[Editor’s note: The following article contains spoilers for “The First Omen.”]

In the IP-mad world of Hollywood, we’ve got remakes and sequels, re-quels and “legacy prequels,” entire cinematic timelines up-ended and rearranged, whole franchises twisted to and fro, so isn’t it refreshing to see something like Arkasha Stevenson‘s “The First Omen”? It’s the rare contemporary horror prequel that wears its devotion to the original series on its sleeve (hell, on its habit), while also cleverly reorienting previous events to chart a potential new storyline.

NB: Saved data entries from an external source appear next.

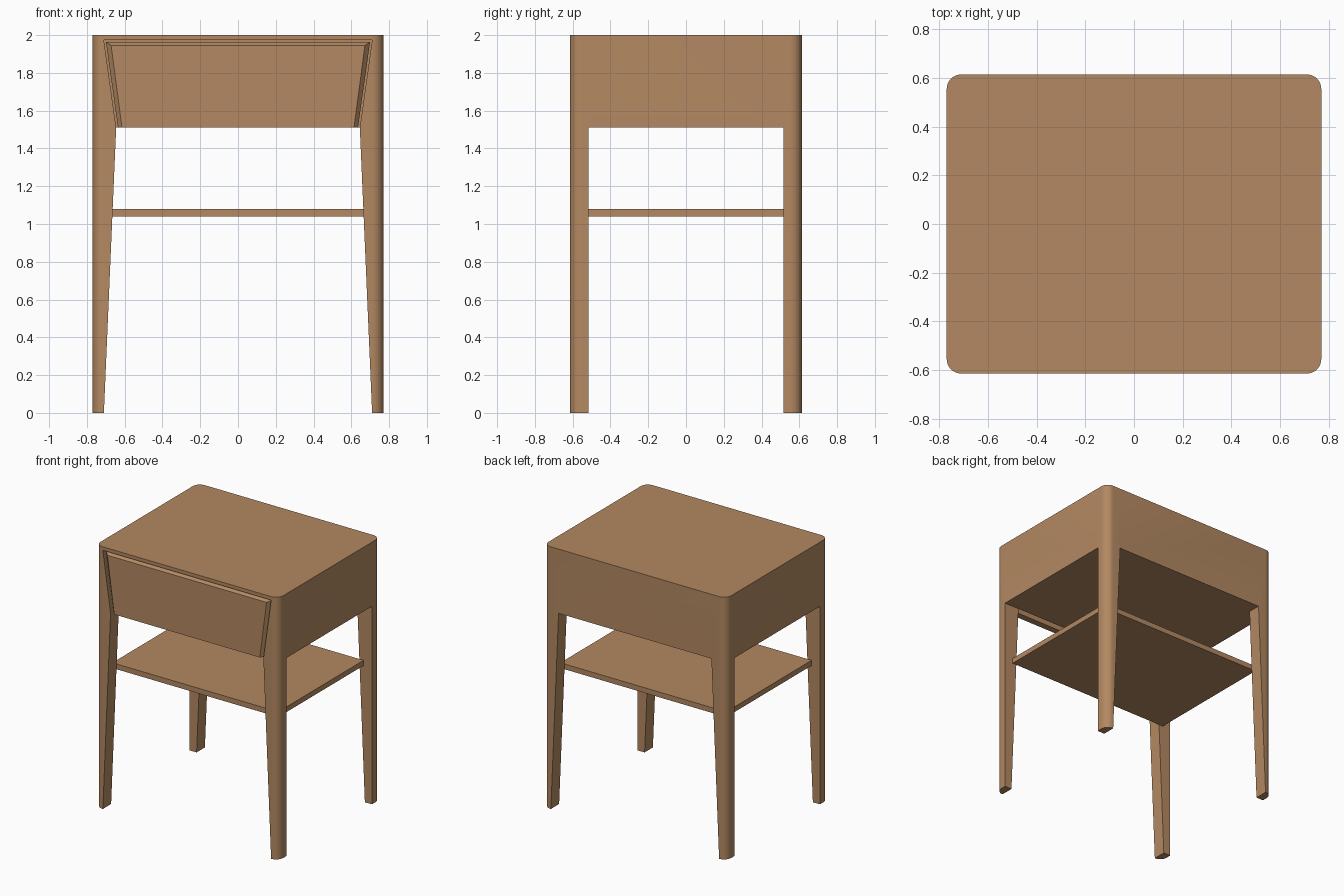
import bpy, bmesh, math

if "Cube" in bpy.data.objects:
    bpy.data.objects.remove(bpy.data.objects["Cube"])

wood = bpy.data.materials.new("warm wood")
wood.diffuse_color = (0.45, 0.25, 0.122, 1)
wood.use_nodes = True
wood.node_tree.nodes["Principled BSDF"].inputs["Base Color"].default_value = wood.diffuse_color


def loft(name, sections):
    """Solid through equal-length rings of 3D points."""
    bm = bmesh.new()
    rings = [[bm.verts.new(p) for p in s] for s in sections]
    n = len(rings[0])
    for a, b in zip(rings, rings[1:]):
        for i in range(n):
            j = (i + 1) % n
            bm.faces.new((a[i], a[j], b[j], b[i]))
    bm.faces.new(rings[0][::-1])
    bm.faces.new(rings[-1])
    bmesh.ops.recalc_face_normals(bm, faces=bm.faces)
    me = bpy.data.meshes.new(name)
    bm.to_mesh(me)
    bm.free()
    me.materials.append(wood)
    ob = bpy.data.objects.new(name, me)
    bpy.context.collection.objects.link(ob)
    return ob


def rounded_rect(hx, hy, r, z, steps=10):
    pts = []
    for k, (sx, sy) in enumerate([(1, 1), (-1, 1), (-1, -1), (1, -1)]):
        for i in range(steps + 1):
            a = math.radians(90 * k + 90 * i / steps)
            pts.append((sx * (hx - r) + r * math.cos(a),
                        sy * (hy - r) + r * math.sin(a), z))
    return pts


def trapezoid(y, w0, z0, w1, z1):
    return [(-w0, y, z0), (w0, y, z0), (w1, y, z1), (-w1, y, z1)]


def box(name, hx, hy, z0, z1):
    return loft(name, [[(-hx, -hy, z), (hx, -hy, z), (hx, hy, z), (-hx, hy, z)]
                       for z in (z0, z1)])


# Cabinet and legs: one rounded block with openings cut out
frame = loft("cabinet_and_legs", [rounded_rect(0.77, 0.615, 0.06, z) for z in (0, 2)])

slope = 0.065 / 1.51
cutters = [
    # tapered opening between the legs, front to back
    loft("leg_gap_cutter", [trapezoid(y, 0.71 + 0.1 * slope, -0.1, 0.645, 1.51)
                            for y in (-1, 1)]),
    # straight opening, side to side
    box("side_gap_cutter", 1, 0.515, -0.1, 1.51),
    # recess for the drawer front, open at the bottom
    loft("drawer_recess_cutter", [trapezoid(y, 0.638, 1.46, 0.71, 1.973)
                                  for y in (-0.8, -0.515)]),
]
bpy.context.view_layer.objects.active = frame
for c in cutters:
    c.hide_render = True
    m = frame.modifiers.new("cut", 'BOOLEAN')
    m.operation = 'DIFFERENCE'
    m.solver = 'EXACT'
    m.object = c
    bpy.ops.object.modifier_apply(modifier=m.name)
    bpy.data.objects.remove(c)

bpy.ops.object.select_all(action='DESELECT')
frame.select_set(True)
bpy.ops.object.shade_smooth_by_angle(angle=math.radians(30))

# Drawer front: plate chamfered on its top and sides
loft("drawer_front", [
    trapezoid(-0.565, 0.635, 1.51, 0.699, 1.963),
    trapezoid(-0.59, 0.635, 1.51, 0.699, 1.963),
    trapezoid(-0.615, 0.614, 1.51, 0.672, 1.946),
])

# Lower shelf between the legs
box("shelf", 0.70, 0.515, 1.04, 1.08)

The basis of Stevenson’s film, which she co-wrote with producers Tim Smith and Keith Thomas, takes a classic subplot from Richard Donner’s 1976 chiller — that not only is young Damien the Antichrist, but that he was the product of a planned spawning between the Devil and a female jackal — and makes it a touch more believable. In “The First Omen,” Damien’s mom isn’t actually a jackal, but young would-be nun Margaret (Nell Tiger Free) who is part of a long line of experiments — done by some of the Catholic Church’s most faithful and most insane brass — executed with the express intent of bringing the Antichrist into the world.

By the end of the film, Margaret has discovered the plan, her place in it, and given birth to Damien … and his sister (OK, yes, that’s new). Baby Damien is then foisted onto unknowing American diplomat Robert Thorn (played by Gregory Peck in Donner’s film), who simply thinks he’s accepting a poor orphaned baby who just so happened to be born the very night his own son died in childbirth. Such convenience!

And such a solid callback to Donner’s film, as Stevenson’s even includes a shot of one of the evil church members eyeing the same headshot of Peck used in Donner’s film when he’s first revealed to the audience. So, yes, not only is “The First Omen” very much a prequel to “The Omen,” it also exists in the same universe, the one where Peck’s Robert adopts baby Damien.

As Stevenson previously told IndieWire, she is a devout fan of “The Omen” and original star Gregory Peck, and said including the actual shot of Peck-as-Robert was a no-brainer.

“You’ve got to have Gregory! We all need him. We all love him,” Stevenson told IndieWire during a recent interview. “Just that face conjures up a lot of childhood memories for me, you know? So I was kind of hoping that it does the same for the other ‘Omen’ fans out there.”

So while baby Damien goes to the Thorn family, where he will presumably live out the events that followed the first “Omen” film, including “Damien: Omen II” (which follows him as a plucky teen) and “Omen III: The Final Conflict” (which charts his rise to power as an adult), what of Margaret and her baby daughter?

THE FIRST OMEN, from left: director Arkasha Stevenson, Nell Tiger Free, on set, 2024. ph: Moris Puccio / © 20th Century Studios / Courtesy Everett Collection
Director Arkasha Stevenson and star Nell Tiger Free on the set of ‘The First Omen’©20th Century Studios/Courtesy Everett Collection

Stevenson’s film ends with the reveal that Margaret, her daughter (now about age five, the same age Damien is when he starts getting really wild in Donner’s film), and another survivor of the hey-let’s-breed-the-Antichrist scheme Carlita (Nicole Sorace) are all living together in a quiet, snowy mountain town.

And while Margaret may be hoping her time with pure evil is through, it’s very much not, as Father Brennan (played by Ralph Ineson in Stevenson’s film, picking up from Donner’s casting of Patrick Troughton) arrives at their home with a warning. Thus, “The First Omen” — which already dovetails beautifully with Donner’s film — falls even further in line with the first film, hinting at the opportunity for a twinned timeline to play out in possible sequels.

“What I love about ‘The Omen’ universe is that there’s just so much material to tap into,” Stevenson said. “We are dealing with the human heart, Heaven, Hell, and what we perceive as good and evil and the roads that lead us to Hell. So while I think the purpose of this film was to answer a big question — where did Damien come from? — for me, it might have answered that, but a whole new can of questions have popped open.”

So, where will those questions take us? If Stevenson has her way — and the film is a hit for Disney and 20th Century Studios — she’s got plenty of space to play.

“I think that there’s so much leeway to either move [in different directions], even continue to go back in time or to [move forward and] follow Margaret and the girls,” she said. “I’m very happy to flow in either direction. I love this world.”

A 20th Century Studios release, “The First Omen” is now in theaters.

Leave a comment